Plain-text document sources
-=-=-

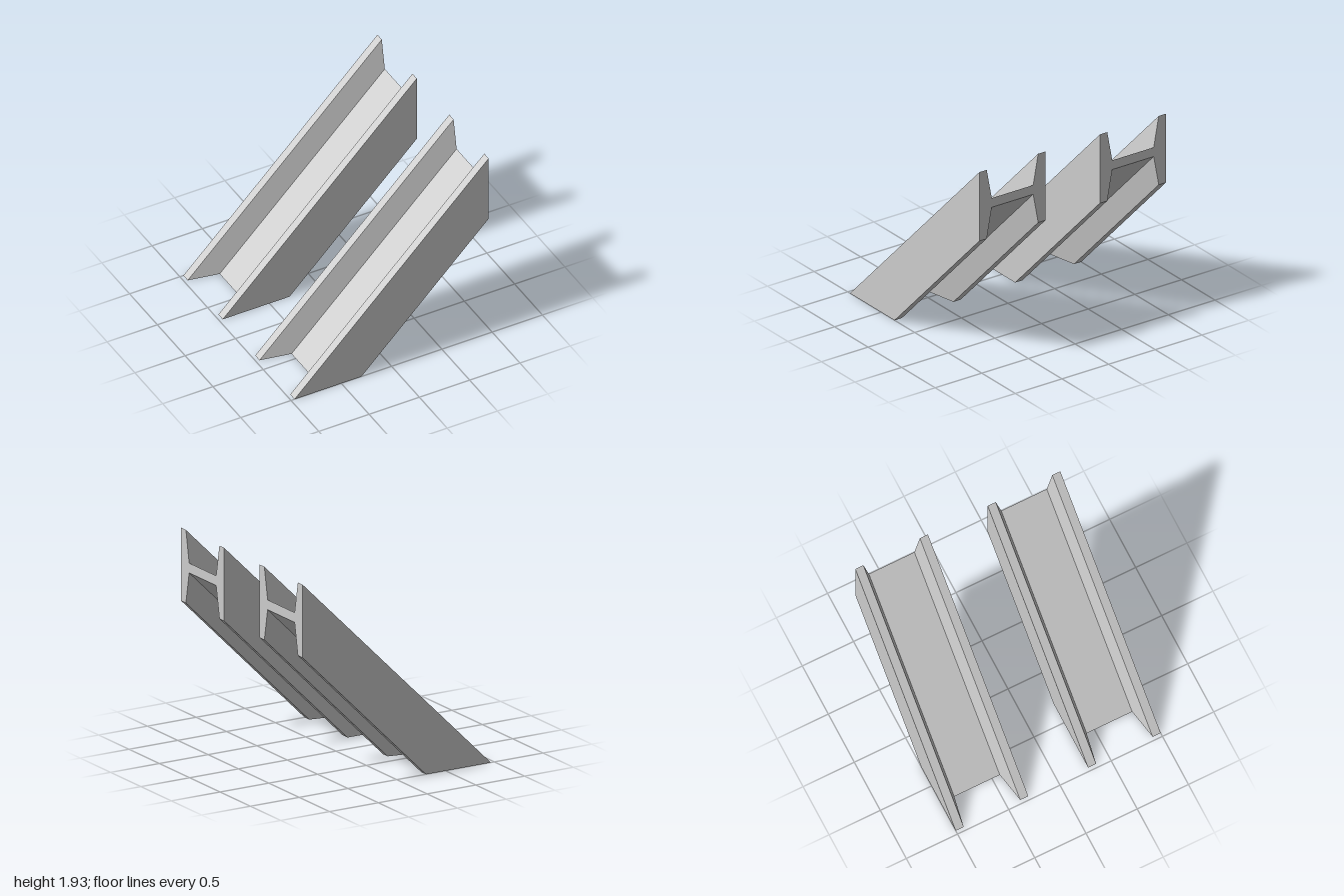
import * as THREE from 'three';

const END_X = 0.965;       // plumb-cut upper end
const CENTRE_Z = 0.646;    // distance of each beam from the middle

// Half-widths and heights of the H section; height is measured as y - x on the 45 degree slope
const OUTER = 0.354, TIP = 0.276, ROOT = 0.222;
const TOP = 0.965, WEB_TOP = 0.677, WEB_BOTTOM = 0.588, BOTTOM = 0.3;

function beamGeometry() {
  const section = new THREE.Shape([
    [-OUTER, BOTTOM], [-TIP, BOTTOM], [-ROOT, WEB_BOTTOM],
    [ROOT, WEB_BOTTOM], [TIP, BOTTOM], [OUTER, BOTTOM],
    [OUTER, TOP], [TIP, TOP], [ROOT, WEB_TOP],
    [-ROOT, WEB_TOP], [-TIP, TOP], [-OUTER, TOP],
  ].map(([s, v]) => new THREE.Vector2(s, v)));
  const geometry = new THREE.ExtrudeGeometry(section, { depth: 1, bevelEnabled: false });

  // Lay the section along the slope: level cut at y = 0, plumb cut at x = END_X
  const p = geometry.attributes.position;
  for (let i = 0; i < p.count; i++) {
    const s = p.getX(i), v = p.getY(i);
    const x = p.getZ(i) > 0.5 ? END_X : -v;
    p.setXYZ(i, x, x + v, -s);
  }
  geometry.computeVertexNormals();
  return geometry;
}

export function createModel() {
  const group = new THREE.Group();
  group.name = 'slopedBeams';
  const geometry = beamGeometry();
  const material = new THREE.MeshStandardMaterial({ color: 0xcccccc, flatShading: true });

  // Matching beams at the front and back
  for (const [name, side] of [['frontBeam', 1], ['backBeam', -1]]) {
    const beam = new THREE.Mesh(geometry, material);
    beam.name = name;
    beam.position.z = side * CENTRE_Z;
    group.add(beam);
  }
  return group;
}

-=-=-

■ YOUR GOAL
Read the data above. Pull out each line in which the string "section" appears.

■ EXERCISE ANSWER
// Half-widths and heights of the H section; height is measured as y - x on the 45 degree slope
  const section = new THREE.Shape([
  const geometry = new THREE.ExtrudeGeometry(section, { depth: 1, bevelEnabled: false });
  // Lay the section along the slope: level cut at y = 0, plumb cut at x = END_X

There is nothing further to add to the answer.